Industry-requested TWIC OneVisit program now in effect nationwide

Under a revised process from the Transportation Security Administration (TSA), mariners and others required to obtain a Transportation Worker Identification Credential (TWIC) should be able to obtain the card with one visit rather than two.

In response to TWIC holders’ complaints, the TSA launched the OneVisit program nationwide in July 2014.

Under the old rules, a TWIC holder had to appear in person at an enrollment center to apply or renew the credential. Under the new process, a mariner can apply for a TWIC at an enrollment center and opt to receive the credential by mail.

“OneVisit eliminates the need for TWIC applicants across the country to make a second visit to a TWIC enrollment center to pick up the credential,” said Lorie Dankers, a TSA spokeswoman.

Depending on where they live and work, some mariners have had to travel up to 500 miles one way to reach a TWIC enrollment center, said Brian Vahey, government affairs manager for American Waterways Operators (AWO).

“This is great news for not just maritime workers but millions of workers across the country who are now in a situation where it’s not quite as burdensome to go through the process of getting their TWIC,” Vahey said.

Since the introduction of One-Visit, approximately 65 percent of TWIC applicants have elected to have the credential mailed to them, according to the TSA. 

Industry leaders applauded the implementation of OneVisit, which was the result of a five-year grassroots and bipartisan congressional effort in response to transportation workers’ dissatisfaction with the process.
“The road to achieving One-Visit has been a long one, but the result is improved public policy that retains high standards of security while reducing burdens on American transportation workers,” Tom Allegretti, AWO’s president and chief executive, said in a news release. “Our members and our champions refused to give up, because this program addresses a serious stumbling block for men and women seeking employment in the maritime sector.”

TWIC cards, either new or for renewed enrollments, are mailed directly to the applicant’s home. Replacements for lost, stolen or damaged cards can be mailed as well.

The new program also applies to extended expiration date (EED) TWICs. The EED program is available through Dec. 31, 2014, to help TWIC holders extend the life of their documents.
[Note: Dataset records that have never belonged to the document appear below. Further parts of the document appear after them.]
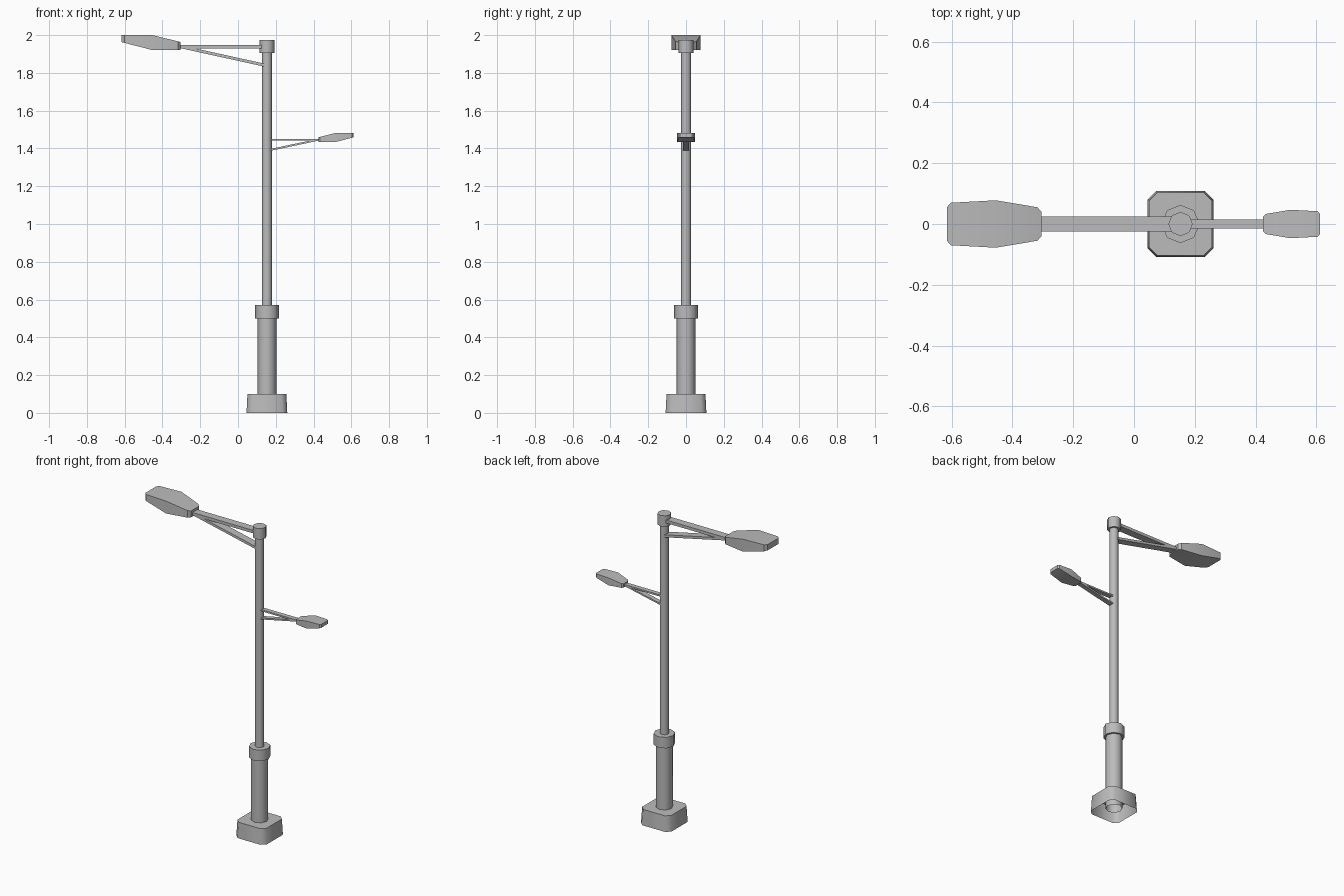
import bpy
import bmesh
from math import cos, sin, pi, radians
from mathutils import Vector

if "Cube" in bpy.data.objects:
    bpy.data.objects.remove(bpy.data.objects["Cube"], do_unlink=True)

GREY = (0.5, 0.5, 0.5, 1)
metal = bpy.data.materials.new("grey_metal")
metal.use_nodes = True
metal.diffuse_color = GREY
metal.node_tree.nodes["Principled BSDF"].inputs["Base Color"].default_value = GREY

POLE_X = 0.153


def loft(name, rings, cap_start=True, cap_end=True, smooth=50):
    """Skin a list of matching closed rings into one object."""
    bm = bmesh.new()
    loops = [[bm.verts.new(p) for p in ring] for ring in rings]
    n = len(loops[0])
    for a, b in zip(loops, loops[1:]):
        for i in range(n):
            j = (i + 1) % n
            bm.faces.new((a[i], a[j], b[j], b[i]))
    if cap_start:
        bm.faces.new(loops[0][::-1])
    if cap_end:
        bm.faces.new(loops[-1])
    if cap_start and cap_end:
        bmesh.ops.recalc_face_normals(bm, faces=bm.faces)
    mesh = bpy.data.meshes.new(name)
    bm.to_mesh(mesh)
    bm.free()
    mesh.materials.append(metal)
    obj = bpy.data.objects.new(name, mesh)
    bpy.context.collection.objects.link(obj)
    bpy.ops.object.select_all(action="DESELECT")
    obj.select_set(True)
    bpy.context.view_layer.objects.active = obj
    bpy.ops.object.shade_smooth_by_angle(angle=radians(smooth))
    return obj


def octagon(radius, z):
    return [(POLE_X + radius * cos(i * pi / 4), radius * sin(i * pi / 4), z)
            for i in range(8)]


def cut_square(half, cut, z):
    h, k = half, half - cut
    pts = [(h, -k), (h, k), (k, h), (-k, h), (-h, k), (-h, -k), (-k, -h), (k, -h)]
    return [(POLE_X + x, y, z) for x, y in pts]


def bar(name, start, end, half_width, thickness):
    """Flat bar between two (x, z) points with upright ends."""
    t = thickness / 2
    loft(name, [[(x, -half_width, z - t), (x, half_width, z - t),
                 (x, half_width, z + t), (x, -half_width, z + t)]
                for x, z in (start, end)], smooth=30)


# Lamp stations from the arm outward: distance, half width, bottom, top
LAMP = [(0, 0.04, -0.041, 0), (0.014, 0.055, -0.041, 0.004),
        (0.15, 0.078, -0.042, 0.037), (0.298, 0.07, -0.004, 0.037),
        (0.312, 0.055, 0, 0.037)]


def lamp(name, x0, z0, side, scale):
    rings = []
    for d, w, low, high in LAMP:
        x, w = x0 + side * d * scale, w * scale
        lo, hi = z0 + low * scale, z0 + high * scale
        rings.append([(x, -w, lo), (x, w, lo), (x, w, hi), (x, -w, hi)])
    loft(name, rings, smooth=20)


# Hollow foot and stacked post
loft("base", [cut_square(0.108, 0.027, 0), cut_square(0.103, 0.026, 0.1)],
     cap_start=False)
loft("lower_column", [octagon(0.05, 0.02), octagon(0.05, 0.51)], cap_start=False)
loft("collar", [octagon(0.063, 0.5), octagon(0.063, 0.57)])
loft("pole", [octagon(0.027, 0.56), octagon(0.027, 1.92)])
loft("pole_cap", [octagon(0.04, 1.905), octagon(0.04, 1.975)])

# Tall lamp over the road
bar("road_arm", (-0.31, 1.938), (0.14, 1.938), 0.025, 0.019)
bar("road_brace", (-0.31, 1.94), (0.14, 1.841), 0.025, 0.016)
lamp("road_lamp", -0.304, 1.963, -1, 1)

# Small lamp over the footpath
bar("path_arm", (0.165, 1.446), (0.43, 1.446), 0.015, 0.01)
bar("path_brace", (0.165, 1.391), (0.43, 1.447), 0.015, 0.01)
lamp("path_lamp", 0.425, 1.459, 1, 0.6)
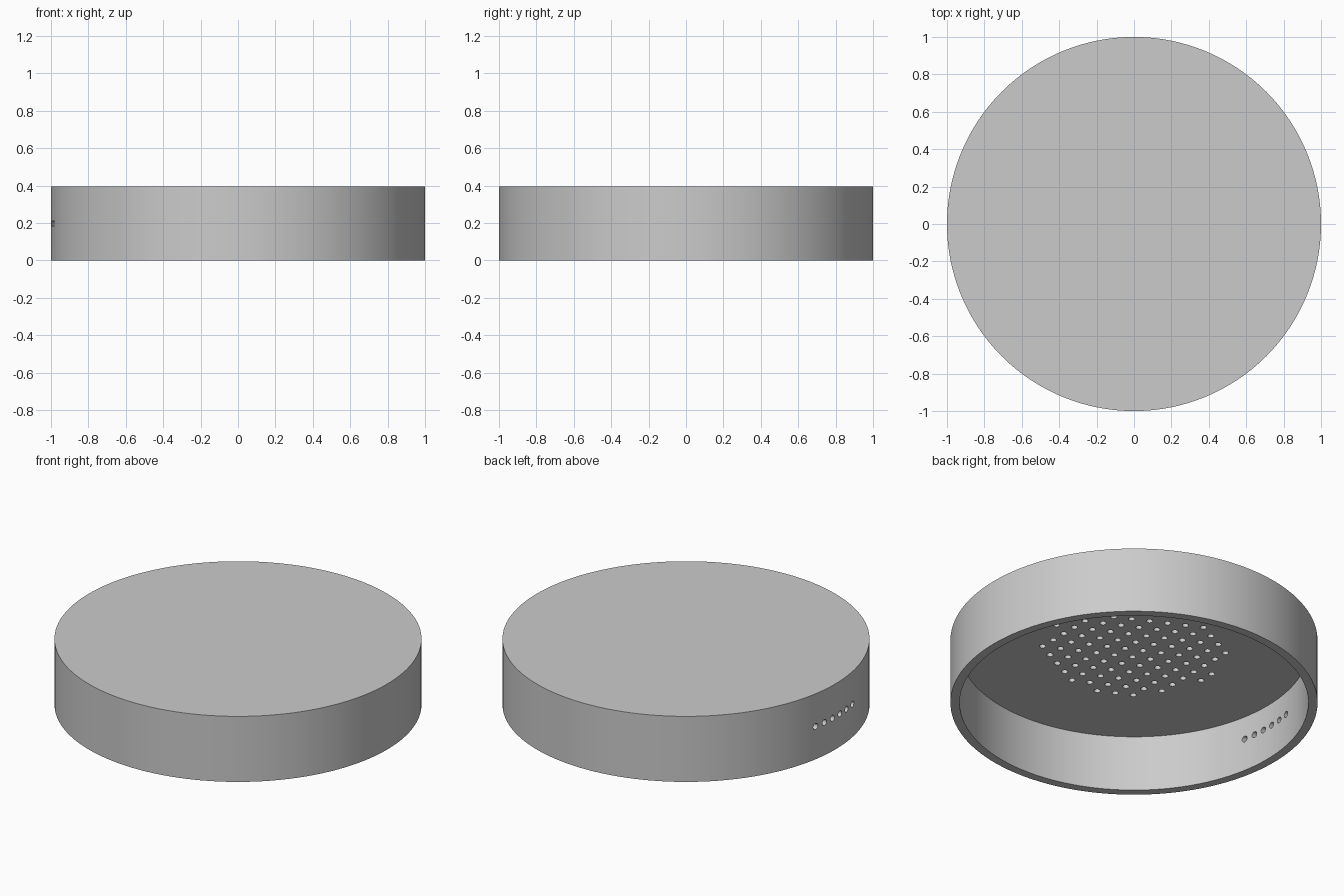
import bpy, bmesh, math
from mathutils import Matrix, Vector

if "Cube" in bpy.data.objects:
    bpy.data.objects.remove(bpy.data.objects["Cube"])

HEIGHT, CEILING, INNER = 0.394, 0.335, 0.95
HOLE_R, PITCH = 0.018, 0.09

grey = bpy.data.materials.new("light grey")
grey.use_nodes = True
grey.diffuse_color = (0.6, 0.6, 0.6, 1)
grey.node_tree.nodes["Principled BSDF"].inputs["Base Color"].default_value = grey.diffuse_color


def make_object(name, bm):
    bmesh.ops.recalc_face_normals(bm, faces=bm.faces)
    mesh = bpy.data.meshes.new(name)
    bm.to_mesh(mesh)
    bm.free()
    mesh.materials.append(grey)
    obj = bpy.data.objects.new(name, mesh)
    bpy.context.collection.objects.link(obj)
    return obj


def add_cylinder(bm, centre, radius, depth, sides, turn=Matrix()):
    bmesh.ops.create_cone(bm, cap_ends=True, segments=sides, radius1=radius,
                          radius2=radius, depth=depth,
                          matrix=Matrix.Translation(Vector(centre)) @ turn)


# Shell: outer drum, hollowed from below
bm = bmesh.new()
add_cylinder(bm, (0, 0, HEIGHT / 2), 1, HEIGHT, 128)
shell = make_object("round_cap", bm)

bm = bmesh.new()
add_cylinder(bm, (0, 0, CEILING - 0.5), INNER, 1, 128)
cavity = make_object("cavity_cutter", bm)

# Staggered blind holes in the ceiling, kept inside a circle
bm = bmesh.new()
for i in range(-6, 6):
    for j in range(-6, 7):
        x = (i + 0.5) * PITCH
        y = (j + (0.25 if i % 2 else -0.25)) * PITCH
        if math.hypot(x, y) < 0.5:
            add_cylinder(bm, (x, y, CEILING), HOLE_R, 0.08, 16)
pits = make_object("ceiling_hole_cutter", bm)

# Row of holes through the side wall
bm = bmesh.new()
sideways = Matrix.Rotation(math.pi / 2, 4, "Y")
for k in range(6):
    add_cylinder(bm, (-0.97, (k - 2.5) * 0.07, HEIGHT / 2), HOLE_R, 0.2, 16, sideways)
vents = make_object("side_hole_cutter", bm)

# Cut everything, then drop the cutters
bpy.context.view_layer.objects.active = shell
for cutter in (cavity, pits, vents):
    cutter.hide_render = True
    mod = shell.modifiers.new(cutter.name, "BOOLEAN")
    mod.operation = "DIFFERENCE"
    mod.solver = "EXACT"
    mod.object = cutter
    bpy.ops.object.modifier_apply(modifier=mod.name)
    bpy.data.objects.remove(cutter)

bpy.ops.object.select_all(action="DESELECT")
shell.select_set(True)
bpy.ops.object.shade_smooth_by_angle(angle=math.radians(30))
The cost for a three-year replacement EED TWIC is $60, compared to the standard fee of $129.75.
U.S. citizens or U.S. nationals who hold TWICs that will expire on or before Dec. 31, 2014, can apply for the extension.

TWIC holders who are not U.S. citizens or U.S. nationals, or who are eligible but do not wish to use the three-year renewal option, can apply for the standard five-year renewal.

When the three-year EED TWIC expires, all TWIC holders will be required to enroll for a standard five-year TWIC, Dankers noted.

Dankers said when the card is mailed to the applicant, it will be activated and ready to use. A mailer with the card’s preset personal identification number (PIN) will be sent separately. However, a change in PIN requires an in-person visit to an enrollment center.

If an applicant elects to pick up the TWIC at an enrollment center, then he or she can select a PIN.

Because of the burden some workers face in traveling to distant enrollment centers, Alaska was selected for an initial pilot project in June 2013. In December 2013, five enrollment centers in northern Michigan were added to the pilot.

The pilots enabled TSA to review operational, security, communication and customer service elements of OneVisit as part of its implementation plan, Dankers said.

TSA fully deployed OneVisit on July 25, 2014. According to the TSA, since October 2007, 3,063,319 applicants have enrolled. There are 1,944,130 active TWICs.

By Professional Mariner Staff